In the month between long-awaited graduation ceremony
and arrival of the parchment reading, BA, Summa Cum Laude,
Economics, he resigns himself to keeping his three part-time
jobs, all distantly related to his major. Repeating Welcome
to Walmart? How do you want that cooked? Tickets Please.
as if studying for a quiz.
His professor retrains as a checkout clerk, eventually learns
the routine of his relationship between customer and conveyor
belt is, when executed with laser-precision, meditative.
Do you have a card?[beep] Did you bring your own bags? [beep]
Any coupons? [beep] Cans go on the bottom, [beep]
eggs and breads on top.
Catalogue orders stop coming in, overnight. Blueprints
for the hospital expansion rest curled on the drafting table,
unread. The diner sits empty, construction workers home.
Managers drop off suits at the dry cleaners they can’t afford
to pick up. Door chimes, announcing entering shoppers, signal
another someone coming in to ask for a job.
Collectively, we grip our steering wheels as our tires skid down
pavement, grind to a halt. Sit quietly, waiting for the light to turn
green, the flag to wave, calculating the time it will take us
to accelerate zero-to-sixty, save money for a class, rewrite
our resumes, finish our Masters, change our position from
policewoman to nurse, stock broker to soldier, mechanic
to accountant. Counting the miles we’ll need to cover to reach
our new destination, in singles, one day, one step, one dollar,
one bill, at a time.
His New Job Site
Without enough work to go around he’s left
to tend the house during the day, forcing
his wife to take on more hours at her job.
Married twenty years, he rises before her,
puts on the coffee, walks their dogs, kisses her
goodbye, goes to work cleaning their house.
He runs a tight ship. He picks their daughter up
from high school at 2:45. Drops her at her job.
Dinner is prepared at four and on the table
by five. Laundry is finished in assembly line
fashion. The baskets light in his muscled arms
compared to the pipe wrenches he’s used
to lifting off his truck and carrying up flights
of stairs on his old job sites. There’s no room
for log jams in his schedule. He’s always
on the look out for risks; stray toys, wet floors,
the small details she’d leave unattended, he addresses
knowing the cost of OSHA reprisal. Every day,
he oversees the men with jobs as they arrive.
The ones bringing mail, oil, and gas. The meter
man measures wattage. The cable repair man shows
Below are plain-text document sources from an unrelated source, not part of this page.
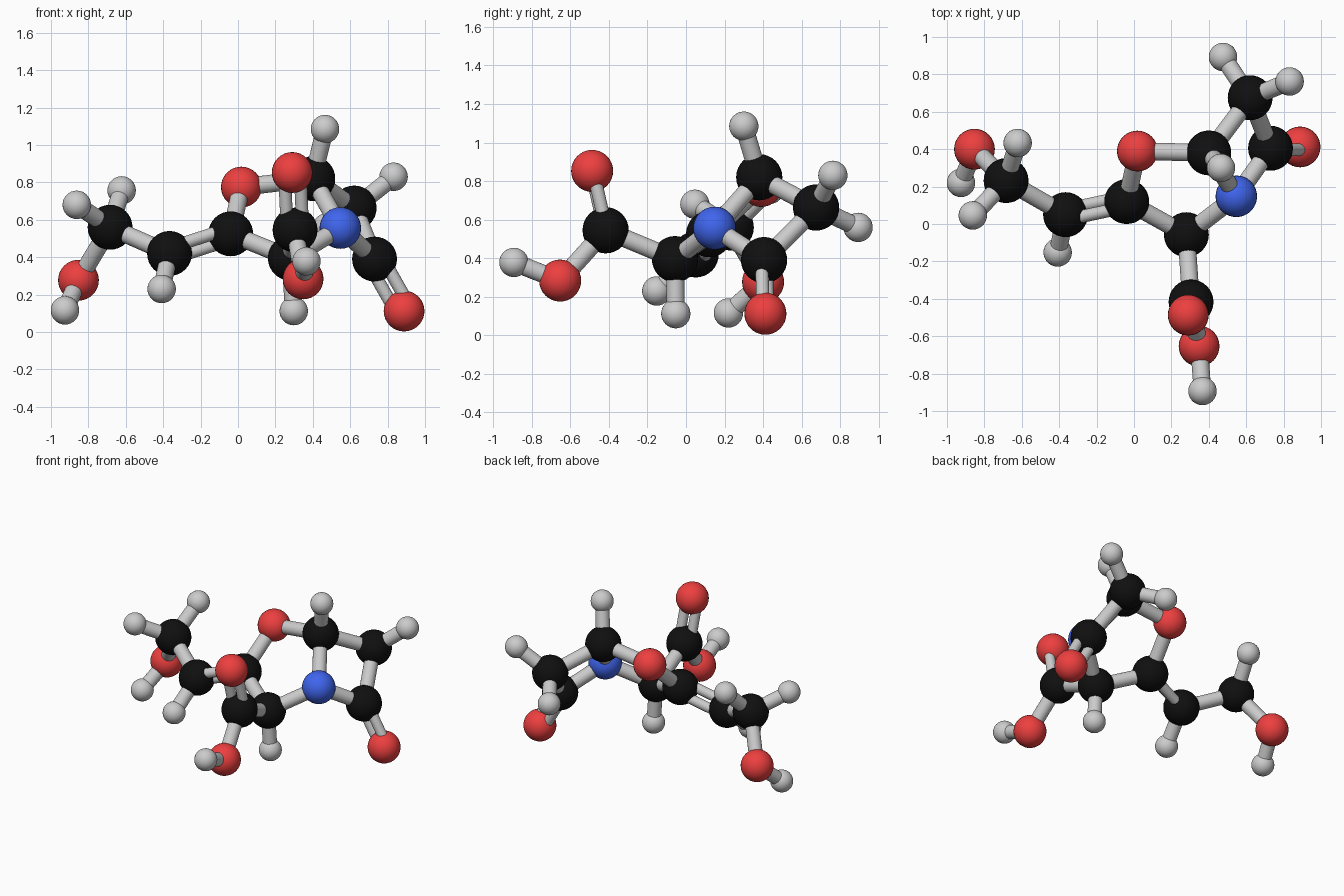
import bpy
from mathutils import Vector

if "Cube" in bpy.data.objects:
    bpy.data.objects.remove(bpy.data.objects["Cube"])

# Materials for coloured atoms
def mat(name, rgb):
    m = bpy.data.materials.new(name)
    m.diffuse_color = (*rgb, 1)
    m.use_nodes = True
    m.node_tree.nodes["Principled BSDF"].inputs["Base Color"].default_value = m.diffuse_color
    return m

# element -> (part name, radius, material)
KINDS = {
    "C": ("carbon", 0.12, mat("black", (0.005, 0.005, 0.005))),
    "O": ("oxygen", 0.109, mat("red", (0.85, 0.05, 0.05))),
    "N": ("nitrogen", 0.111, mat("blue", (0.05, 0.13, 0.85))),
    "H": ("hydrogen", 0.076, None),
}

# Atom centres; the first letter of the key is the element
ATOMS = {
    "C_bridge": (0.40, 0.38, 0.82), "H_bridge": (0.465, 0.30, 1.085),
    "O_ring": (0.018, 0.39, 0.775), "C_ring": (-0.039, 0.12, 0.525),
    "C_chain": (-0.366, 0.05, 0.42), "H_chain": (-0.408, -0.152, 0.23),
    "C_end": (-0.684, 0.232, 0.56), "H_end_a": (-0.862, 0.046, 0.68),
    "H_end_b": (-0.622, 0.433, 0.757), "O_end": (-0.853, 0.40, 0.277),
    "H_tip": (-0.925, 0.22, 0.116), "C_alpha": (0.28, -0.057, 0.395),
    "H_alpha": (0.298, -0.053, 0.112), "C_acid": (0.305, -0.417, 0.545),
    "O_acid_top": (0.29, -0.487, 0.853), "O_acid_low": (0.348, -0.653, 0.284),
    "H_acid": (0.366, -0.893, 0.378), "N_ring": (0.547, 0.148, 0.556),
    "C_lactam": (0.73, 0.405, 0.39), "O_lactam": (0.888, 0.412, 0.112),
    "C_square": (0.621, 0.675, 0.663), "H_square_a": (0.832, 0.762, 0.83),
    "H_square_b": (0.476, 0.893, 0.56),
}
ATOMS = {k: Vector(v) for k, v in ATOMS.items()}

# Single bonds: each atom and the neighbours it is joined to
SINGLE = {
    "C_bridge": ["H_bridge", "O_ring", "N_ring", "C_square"],
    "C_ring": ["O_ring", "C_alpha"],
    "C_end": ["C_chain", "H_end_a", "H_end_b", "O_end"],
    "C_chain": ["H_chain"],
    "O_end": ["H_tip"],
    "C_alpha": ["H_alpha", "C_acid", "N_ring"],
    "O_acid_low": ["C_acid", "H_acid"],
    "C_lactam": ["N_ring", "C_square"],
    "C_square": ["H_square_a", "H_square_b"],
}

# Double bonds: two ends plus a third neighbour that fixes the local plane
DOUBLE = [("C_chain", "C_ring", "C_end"), ("C_acid", "O_acid_top", "C_alpha"),
          ("C_lactam", "O_lactam", "N_ring")]


def stick(name, a, b, radius):
    d = b - a
    bpy.ops.mesh.primitive_cylinder_add(vertices=32, radius=radius,
                                        depth=d.length, location=(a + b) / 2)
    ob = bpy.context.object
    ob.name = name
    ob.rotation_euler = d.to_track_quat('Z', 'Y').to_euler()
    bpy.ops.object.shade_smooth_by_angle()


# Atoms
for key, pos in ATOMS.items():
    label, radius, material = KINDS[key[0]]
    bpy.ops.mesh.primitive_uv_sphere_add(segments=32, ring_count=16,
                                         radius=radius, location=pos)
    ob = bpy.context.object
    ob.name = label + key[1:]
    if material:
        ob.data.materials.append(material)
    bpy.ops.object.shade_smooth()

# Single bonds
for p, neighbours in SINGLE.items():
    for q in neighbours:
        stick("single_bond", ATOMS[p], ATOMS[q], 0.047)

# Double bonds, spread at right angles to the local plane
for p, q, r in DOUBLE:
    a, b, c = ATOMS[p], ATOMS[q], ATOMS[r]
    off = (b - a).cross(c - a).normalized() * 0.042
    for s in (-1, 1):
        stick("double_bond", a + off * s, b + off * s, 0.034)
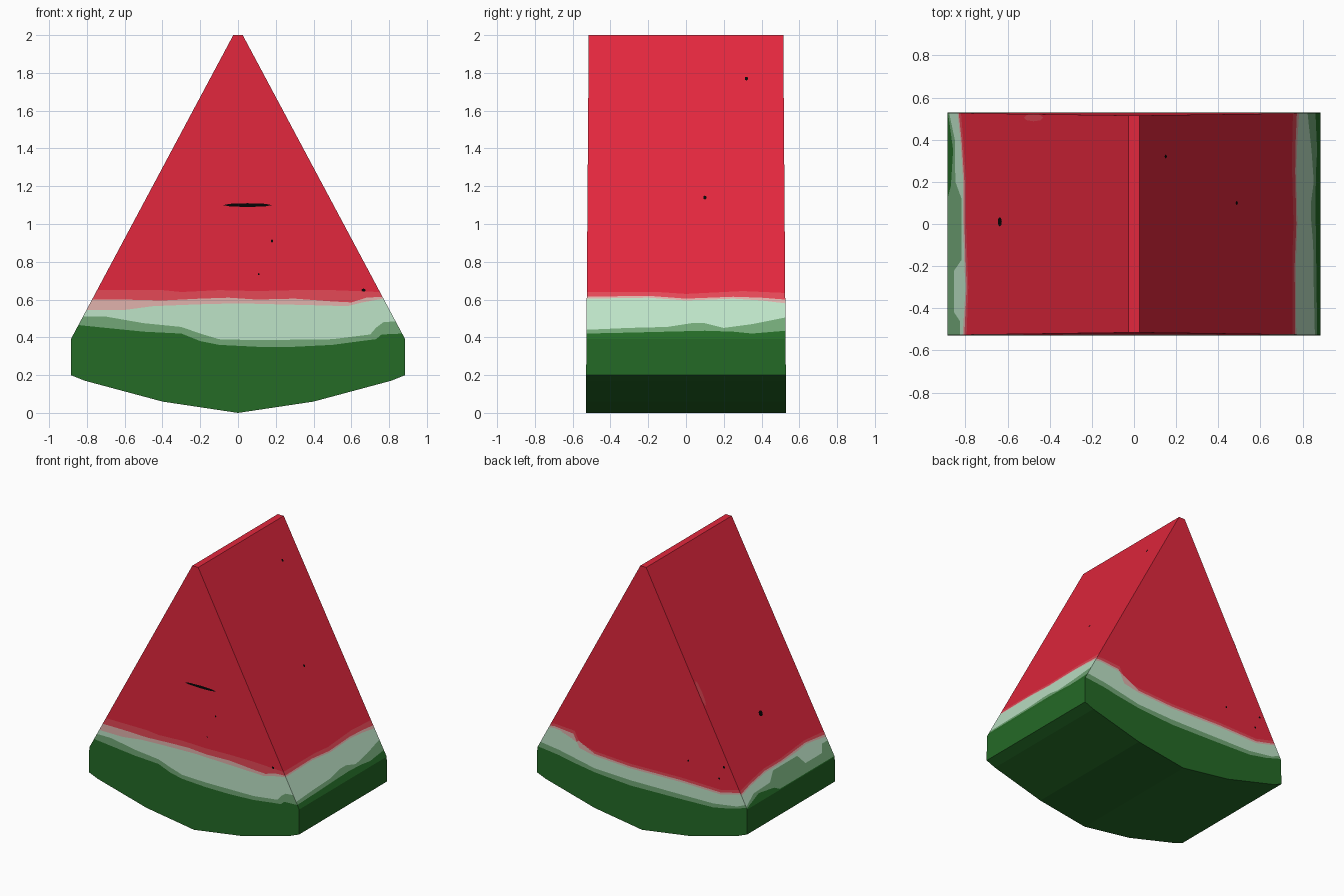
import bpy, bmesh, math
from mathutils import Vector

if "Cube" in bpy.data.objects:
    bpy.data.objects.remove(bpy.data.objects["Cube"])

# Flat colours, given as sRGB and converted to linear
def linear(c):
    c /= 255
    return c / 12.92 if c <= 0.04045 else ((c + 0.055) / 1.055) ** 2.4

COLOURS = [("dark_green_rind", (36, 106, 38)), ("mid_green_rind", (114, 167, 119)),
           ("pale_rind", (189, 227, 199)), ("pinkish_rind", (224, 178, 172)),
           ("light_red_flesh", (228, 72, 86)), ("red_flesh", (226, 39, 61)),
           ("black_seed", (5, 5, 5))]
MATS = []
for name, rgb in COLOURS:
    m = bpy.data.materials.new(name)
    m.diffuse_color = [linear(c) for c in rgb] + [1]
    m.use_nodes = True
    m.node_tree.nodes["Principled BSDF"].inputs["Base Color"].default_value = m.diffuse_color
    MATS.append(m)
DARK, MID, PALE, PINK, LIGHT, RED, BLACK = range(7)

# Wedge outline: half width and half depth at a height
KINK, TOP = 0.39, 2.0
def half_width(z):
    return 0.885 - max(0, z - KINK) * 0.86 / (TOP - KINK)

def half_depth(z):
    return 0.53 - 0.0075 * z

# Wall mapping: u runs along the wall, clamped to its edges
def on_wall(wall, u, z, lift=0):
    w, d = half_width(z), half_depth(z)
    if wall in ("front", "back"):
        s = -1 if wall == "front" else 1
        return Vector((max(-w, min(w, u)), s * (d + lift), z))
    s = -1 if wall == "left" else 1
    return Vector((s * (w + lift), max(-d, min(d, u)), z))

def add_face(bm, pts, mat):
    f = bm.faces.new([bm.verts.new(p) for p in pts])
    f.normal_update()
    if f.normal.dot(f.calc_center_median() - Vector((0, 0, 0.9))) < 0:
        f.normal_flip()
    f.material_index = mat

def finish(bm, name):
    bmesh.ops.remove_doubles(bm, verts=bm.verts, dist=0.0005)
    me = bpy.data.meshes.new(name)
    bm.to_mesh(me)
    bm.free()
    for m in MATS:
        me.materials.append(m)
    ob = bpy.data.objects.new(name, me)
    bpy.context.collection.objects.link(ob)

# Wavy colour borders of each wall, from the rind upward (u, z)
PROFILE = [(-0.885, 0.2), (-0.81, 0.17), (-0.4, 0.06), (0, 0), (0.4, 0.06), (0.81, 0.17), (0.885, 0.2)]
END_BASE = [(-0.885, KINK)] + PROFILE + [(0.885, KINK)]
FRONT = [
    [(-1, .465), (-.7, .45), (-.5, .43), (-.3, .42), (-.2, .38), (-.1, .36), (.1, .35), (.3, .35),
     (.5, .36), (.65, .38), (.73, .39), (.76, .415), (1, .42)],
    [(-1, .51), (-.7, .51), (-.5, .475), (-.3, .455), (-.2, .42), (-.1, .39), (.1, .385), (.5, .39),
     (.7, .415), (.73, .45), (.77, .48), (1, .485)],
    [(-1, .545), (-.6, .545), (-.45, .565), (-.2, .575), (0, .58), (.2, .575), (.4, .57), (.58, .565),
     (.66, .585), (1, .605)],
    [(-1, .60), (-.6, .60), (-.4, .595), (-.2, .605), (-.05, .61), (.1, .60), (.3, .605), (.5, .59),
     (.6, .585), (.68, .61), (1, .615)],
    [(-1, .65), (-.4, .65), (-.3, .64), (-.1, .65), (.1, .645), (.3, .65), (.5, .65), (1, .64)]]
BACK = [
    [(-1, .40), (-.75, .36), (-.6, .33), (-.3, .32), (.1, .31), (.4, .33), (.6, .36), (.7, .38), (1, .40)],
    [(-1, .42), (-.8, .39), (-.6, .36), (-.3, .355), (.1, .35), (.4, .36), (.6, .40), (.7, .42), (1, .44)],
    [(-1, .49), (-.66, .445), (-.33, .45), (.1, .44), (.4, .455), (.53, .48), (.57, .56), (.74, .575), (1, .57)],
    [(-1, .50), (-.66, .46), (-.33, .465), (.1, .455), (.4, .47), (.54, .495), (.58, .575), (.74, .59), (1, .585)],
    [(-1, .52), (-.66, .48), (-.33, .485), (.1, .475), (.4, .49), (.53, .52), (.57, .60), (.74, .61), (1, .60)]]
SIDE_BASE = [(-1, KINK), (1, KINK)]
RIGHT = [
    [(-1, .42), (-.3, .425), (-.1, .43), (.1, .435), (.25, .43), (.35, .42), (1, .435)],
    [(-1, .44), (-.3, .45), (-.1, .455), (.03, .475), (.1, .475), (.2, .45), (.35, .47), (1, .505)],
    [(-1, .605), (-.2, .61), (0, .595), (.25, .605), (.4, .595), (1, .58)],
    [(-1, .615), (-.2, .62), (0, .605), (.25, .615), (.4, .61), (1, .60)],
    [(-1, .64), (-.15, .64), (0, .63), (.3, .645), (1, .635)]]
LEFT = [
    [(-1, .395), (.13, .395), (.18, .42), (.35, .44), (.47, .41), (1, .395)],
    [(-1, .50), (-.46, .50), (-.42, .45), (-.22, .45), (-.17, .515), (.12, .515), (.2, .46), (.4, .455), (1, .405)],
    [(-1, .525), (-.4, .54), (-.3, .55), (-.2, .54), (0, .53), (.2, .53), (.4, .505), (1, .48)],
    [(-1, .54), (-.3, .56), (0, .54), (.2, .54), (.4, .515), (1, .49)],
    [(-1, .56), (-.3, .575), (0, .555), (.2, .555), (.4, .53), (1, .51)]]

# Watermelon wedge: each wall is a stack of colour bands
bm = bmesh.new()
for wall, base, borders in (("front", END_BASE, FRONT), ("back", END_BASE, BACK),
                            ("left", SIDE_BASE, LEFT), ("right", SIDE_BASE, RIGHT)):
    lines = [base] + borders + [[(-1, TOP), (1, TOP)]]
    for mat, (low, high) in enumerate(zip(lines, lines[1:])):
        add_face(bm, [on_wall(wall, *p) for p in low + high[::-1]], mat)

# Upright rind sides, curved rind underside and flat tip
for wall in ("left", "right"):
    add_face(bm, [on_wall(wall, *p) for p in ((-1, .2), (1, .2), (1, KINK), (-1, KINK))], DARK)
for a, b in zip(PROFILE, PROFILE[1:]):
    add_face(bm, [on_wall("front", *a), on_wall("front", *b), on_wall("back", *b), on_wall("back", *a)], DARK)
add_face(bm, [on_wall(w, u, TOP) for w, u in (("front", -1), ("front", 1), ("back", 1), ("back", -1))], RED)
finish(bm, "watermelon_wedge")

# Seeds and pale flecks: thin flat plates on the flesh (wall, u, z, half length, half height, colour)
MARKS = [("front", .05, 1.1, .13, .010, BLACK), ("front", .18, .91, .006, .008, BLACK),
         ("front", .11, .735, .005, .005, BLACK), ("front", .665, .65, .011, .008, BLACK),
         ("right", .32, 1.77, .009, .010, BLACK), ("right", .10, 1.14, .009, .010, BLACK),
         ("back", -.39, .63, .008, .008, BLACK), ("back", -.69, .66, .009, .009, BLACK),
         ("back", -.65, .565, .009, .007, BLACK), ("left", .01, .86, .022, .018, BLACK),
         ("left", .505, 1.16, .018, .085, LIGHT)]
bm = bmesh.new()
for wall, u, z, a, b, mat in MARKS:
    ring = [i * math.tau / 8 for i in range(8)]
    add_face(bm, [on_wall(wall, u + a * math.cos(t), z + b * math.sin(t), 0.003) for t in ring], mat)
finish(bm, "seeds_and_flecks")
up to fix a broken connection. The garbage men
stop by weekly, like clockwork. Every visit
reminds him of the bills needing to be paid
and what he’s not doing to pay them.
—Elizabeth Cleary, Hamden, CT